703 What Is a Literary Work?
The Copyright Act defines a literary work as “works, other than audiovisual works, expressed in words, numbers, or other verbal or numerical symbols or indicia, regardless of the nature of the material objects, such as books, periodicals, manuscripts, phonorecords, film, tapes, disks, or cards, in which they are embodied.” 17 U.S.C. § 101.
A literary work is a nondramatic work that explains, describes, or narrates a particular subject, theme, or idea through the use of narrative, descriptive, or explanatory text, rather than dialog or dramatic action. Generally, nondramatic literary works are intended to be read; they are not intended to be performed before an audience.
Examples of nondramatic literary works include the following types of works:
• Reference works
• Advertising copy
• Compilations of information
• Computer programs

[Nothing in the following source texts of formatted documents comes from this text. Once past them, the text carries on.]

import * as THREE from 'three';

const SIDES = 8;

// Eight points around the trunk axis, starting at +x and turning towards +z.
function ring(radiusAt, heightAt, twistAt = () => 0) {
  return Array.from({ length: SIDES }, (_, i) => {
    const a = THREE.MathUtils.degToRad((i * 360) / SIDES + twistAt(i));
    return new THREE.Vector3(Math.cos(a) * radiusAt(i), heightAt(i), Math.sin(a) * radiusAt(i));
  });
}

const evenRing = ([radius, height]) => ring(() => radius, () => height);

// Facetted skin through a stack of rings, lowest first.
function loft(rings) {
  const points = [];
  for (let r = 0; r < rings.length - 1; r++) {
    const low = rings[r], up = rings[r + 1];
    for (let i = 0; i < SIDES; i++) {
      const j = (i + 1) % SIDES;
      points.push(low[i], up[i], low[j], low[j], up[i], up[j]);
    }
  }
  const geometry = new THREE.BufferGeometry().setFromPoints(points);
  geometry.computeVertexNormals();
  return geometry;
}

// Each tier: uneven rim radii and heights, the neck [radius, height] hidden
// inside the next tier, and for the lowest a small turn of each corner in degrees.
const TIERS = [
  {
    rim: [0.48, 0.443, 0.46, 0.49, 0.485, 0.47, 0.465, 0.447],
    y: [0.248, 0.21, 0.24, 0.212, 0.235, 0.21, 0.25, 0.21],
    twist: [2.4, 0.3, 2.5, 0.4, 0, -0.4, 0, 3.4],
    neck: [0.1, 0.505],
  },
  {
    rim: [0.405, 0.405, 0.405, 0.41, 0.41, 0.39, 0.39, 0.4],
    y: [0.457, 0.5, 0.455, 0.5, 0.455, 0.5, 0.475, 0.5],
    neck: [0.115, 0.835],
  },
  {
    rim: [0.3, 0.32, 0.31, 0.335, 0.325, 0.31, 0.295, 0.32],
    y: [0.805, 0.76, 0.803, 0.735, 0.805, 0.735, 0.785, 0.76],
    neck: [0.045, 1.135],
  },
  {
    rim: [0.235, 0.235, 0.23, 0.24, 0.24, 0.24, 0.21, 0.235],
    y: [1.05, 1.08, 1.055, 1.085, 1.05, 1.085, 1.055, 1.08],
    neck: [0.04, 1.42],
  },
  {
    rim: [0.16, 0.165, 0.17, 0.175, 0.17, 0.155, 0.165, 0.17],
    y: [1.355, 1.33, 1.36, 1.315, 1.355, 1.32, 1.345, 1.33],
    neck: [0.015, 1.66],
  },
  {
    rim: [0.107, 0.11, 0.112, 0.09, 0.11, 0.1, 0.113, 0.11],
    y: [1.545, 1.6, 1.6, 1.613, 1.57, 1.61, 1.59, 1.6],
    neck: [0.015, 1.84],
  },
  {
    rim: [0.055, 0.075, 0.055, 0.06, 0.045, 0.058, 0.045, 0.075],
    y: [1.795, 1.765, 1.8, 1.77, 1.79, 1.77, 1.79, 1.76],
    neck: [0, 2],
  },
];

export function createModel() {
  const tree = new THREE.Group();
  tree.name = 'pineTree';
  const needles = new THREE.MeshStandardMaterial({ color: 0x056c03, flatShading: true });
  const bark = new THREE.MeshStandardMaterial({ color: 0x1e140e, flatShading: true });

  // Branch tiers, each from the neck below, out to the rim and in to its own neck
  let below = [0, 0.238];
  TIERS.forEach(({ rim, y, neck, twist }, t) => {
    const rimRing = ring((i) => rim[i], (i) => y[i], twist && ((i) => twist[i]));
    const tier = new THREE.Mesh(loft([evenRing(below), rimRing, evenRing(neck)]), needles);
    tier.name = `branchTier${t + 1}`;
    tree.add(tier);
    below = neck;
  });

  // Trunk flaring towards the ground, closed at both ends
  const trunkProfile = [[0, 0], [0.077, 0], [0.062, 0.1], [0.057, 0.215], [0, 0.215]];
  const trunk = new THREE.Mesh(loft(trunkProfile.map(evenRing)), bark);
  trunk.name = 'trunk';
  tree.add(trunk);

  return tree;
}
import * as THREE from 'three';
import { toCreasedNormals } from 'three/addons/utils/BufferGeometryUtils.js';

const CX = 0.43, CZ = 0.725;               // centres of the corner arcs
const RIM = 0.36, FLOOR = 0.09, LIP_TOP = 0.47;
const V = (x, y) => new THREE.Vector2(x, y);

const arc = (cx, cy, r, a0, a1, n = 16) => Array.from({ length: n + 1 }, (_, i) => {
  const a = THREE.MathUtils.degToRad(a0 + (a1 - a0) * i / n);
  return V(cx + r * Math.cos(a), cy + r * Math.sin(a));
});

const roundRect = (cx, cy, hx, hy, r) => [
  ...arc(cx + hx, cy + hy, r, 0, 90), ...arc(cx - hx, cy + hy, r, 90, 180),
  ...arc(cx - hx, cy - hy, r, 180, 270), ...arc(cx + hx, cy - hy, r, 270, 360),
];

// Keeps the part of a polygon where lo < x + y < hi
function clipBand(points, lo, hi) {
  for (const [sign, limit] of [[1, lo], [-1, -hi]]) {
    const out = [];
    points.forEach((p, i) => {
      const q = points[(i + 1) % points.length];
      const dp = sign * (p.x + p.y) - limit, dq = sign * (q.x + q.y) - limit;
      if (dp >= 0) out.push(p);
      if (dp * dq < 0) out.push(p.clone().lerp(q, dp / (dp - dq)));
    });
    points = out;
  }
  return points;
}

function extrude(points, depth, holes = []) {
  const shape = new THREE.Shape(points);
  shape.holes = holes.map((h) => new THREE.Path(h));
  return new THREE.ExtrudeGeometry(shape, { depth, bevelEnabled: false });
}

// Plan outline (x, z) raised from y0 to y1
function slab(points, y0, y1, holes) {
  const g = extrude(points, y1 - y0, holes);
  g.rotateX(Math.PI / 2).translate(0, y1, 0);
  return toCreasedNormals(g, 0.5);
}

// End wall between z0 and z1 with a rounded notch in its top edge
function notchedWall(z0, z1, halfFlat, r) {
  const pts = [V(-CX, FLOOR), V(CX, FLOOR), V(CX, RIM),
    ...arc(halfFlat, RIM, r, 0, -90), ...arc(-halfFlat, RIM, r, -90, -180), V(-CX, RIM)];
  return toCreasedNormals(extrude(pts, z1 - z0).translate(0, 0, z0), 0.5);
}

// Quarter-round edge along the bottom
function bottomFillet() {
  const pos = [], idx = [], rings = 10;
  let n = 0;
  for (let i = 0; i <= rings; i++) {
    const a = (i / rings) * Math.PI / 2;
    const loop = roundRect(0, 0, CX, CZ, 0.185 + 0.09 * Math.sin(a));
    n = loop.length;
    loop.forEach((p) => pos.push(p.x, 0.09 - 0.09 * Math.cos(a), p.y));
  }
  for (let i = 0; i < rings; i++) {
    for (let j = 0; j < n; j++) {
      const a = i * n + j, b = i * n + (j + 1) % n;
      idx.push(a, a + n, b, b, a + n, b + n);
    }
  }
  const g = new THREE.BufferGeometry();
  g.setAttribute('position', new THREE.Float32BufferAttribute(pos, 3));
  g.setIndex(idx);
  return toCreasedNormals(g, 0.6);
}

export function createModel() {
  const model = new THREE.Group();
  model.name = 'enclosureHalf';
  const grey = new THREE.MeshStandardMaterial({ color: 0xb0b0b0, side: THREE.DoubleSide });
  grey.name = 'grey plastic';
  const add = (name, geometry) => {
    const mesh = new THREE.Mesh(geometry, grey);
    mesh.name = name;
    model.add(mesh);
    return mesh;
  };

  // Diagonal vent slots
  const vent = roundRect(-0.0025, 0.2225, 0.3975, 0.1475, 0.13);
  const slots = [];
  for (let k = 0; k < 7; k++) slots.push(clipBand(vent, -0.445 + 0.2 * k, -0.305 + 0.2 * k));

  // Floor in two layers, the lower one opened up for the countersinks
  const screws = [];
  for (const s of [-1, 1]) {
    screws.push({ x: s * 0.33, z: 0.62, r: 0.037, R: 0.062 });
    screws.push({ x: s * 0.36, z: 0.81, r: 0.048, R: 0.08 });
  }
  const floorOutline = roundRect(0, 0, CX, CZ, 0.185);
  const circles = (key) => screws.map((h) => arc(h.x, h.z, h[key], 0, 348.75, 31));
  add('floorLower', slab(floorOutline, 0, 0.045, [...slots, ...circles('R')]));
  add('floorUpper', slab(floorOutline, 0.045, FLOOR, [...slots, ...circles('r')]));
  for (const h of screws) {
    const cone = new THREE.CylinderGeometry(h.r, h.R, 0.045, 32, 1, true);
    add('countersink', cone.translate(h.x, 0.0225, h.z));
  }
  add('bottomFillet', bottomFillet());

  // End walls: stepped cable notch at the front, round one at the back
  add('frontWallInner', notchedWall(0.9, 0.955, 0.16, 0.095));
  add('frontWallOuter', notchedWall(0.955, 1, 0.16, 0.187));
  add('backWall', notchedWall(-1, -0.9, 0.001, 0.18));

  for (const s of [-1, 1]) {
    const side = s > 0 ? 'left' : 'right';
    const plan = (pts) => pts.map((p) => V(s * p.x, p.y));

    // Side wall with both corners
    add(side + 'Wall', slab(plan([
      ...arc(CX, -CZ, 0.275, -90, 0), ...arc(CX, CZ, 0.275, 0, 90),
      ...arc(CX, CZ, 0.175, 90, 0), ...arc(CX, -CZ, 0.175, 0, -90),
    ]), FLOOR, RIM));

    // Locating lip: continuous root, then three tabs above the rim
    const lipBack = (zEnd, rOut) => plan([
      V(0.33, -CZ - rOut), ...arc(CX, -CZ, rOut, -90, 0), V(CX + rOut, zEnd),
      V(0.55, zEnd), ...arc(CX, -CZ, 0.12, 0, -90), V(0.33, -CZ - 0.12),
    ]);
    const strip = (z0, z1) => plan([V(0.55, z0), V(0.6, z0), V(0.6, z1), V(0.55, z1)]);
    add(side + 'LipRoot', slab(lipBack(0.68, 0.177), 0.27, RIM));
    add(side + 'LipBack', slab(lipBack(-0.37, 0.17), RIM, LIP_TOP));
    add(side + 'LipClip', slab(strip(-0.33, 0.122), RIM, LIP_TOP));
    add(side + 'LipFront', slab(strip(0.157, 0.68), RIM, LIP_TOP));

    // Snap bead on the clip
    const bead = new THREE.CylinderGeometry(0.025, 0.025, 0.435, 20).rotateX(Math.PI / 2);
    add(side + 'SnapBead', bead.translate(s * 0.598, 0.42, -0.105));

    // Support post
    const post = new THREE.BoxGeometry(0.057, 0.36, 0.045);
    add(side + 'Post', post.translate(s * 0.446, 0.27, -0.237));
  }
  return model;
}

See 37 C.F.R. § 202.3 (B) (1) (I); H.R. REP. NO. 94-1476, at 54 (1976), reprinted in 1976 U.S.C.C.A.N. 5659, 5667.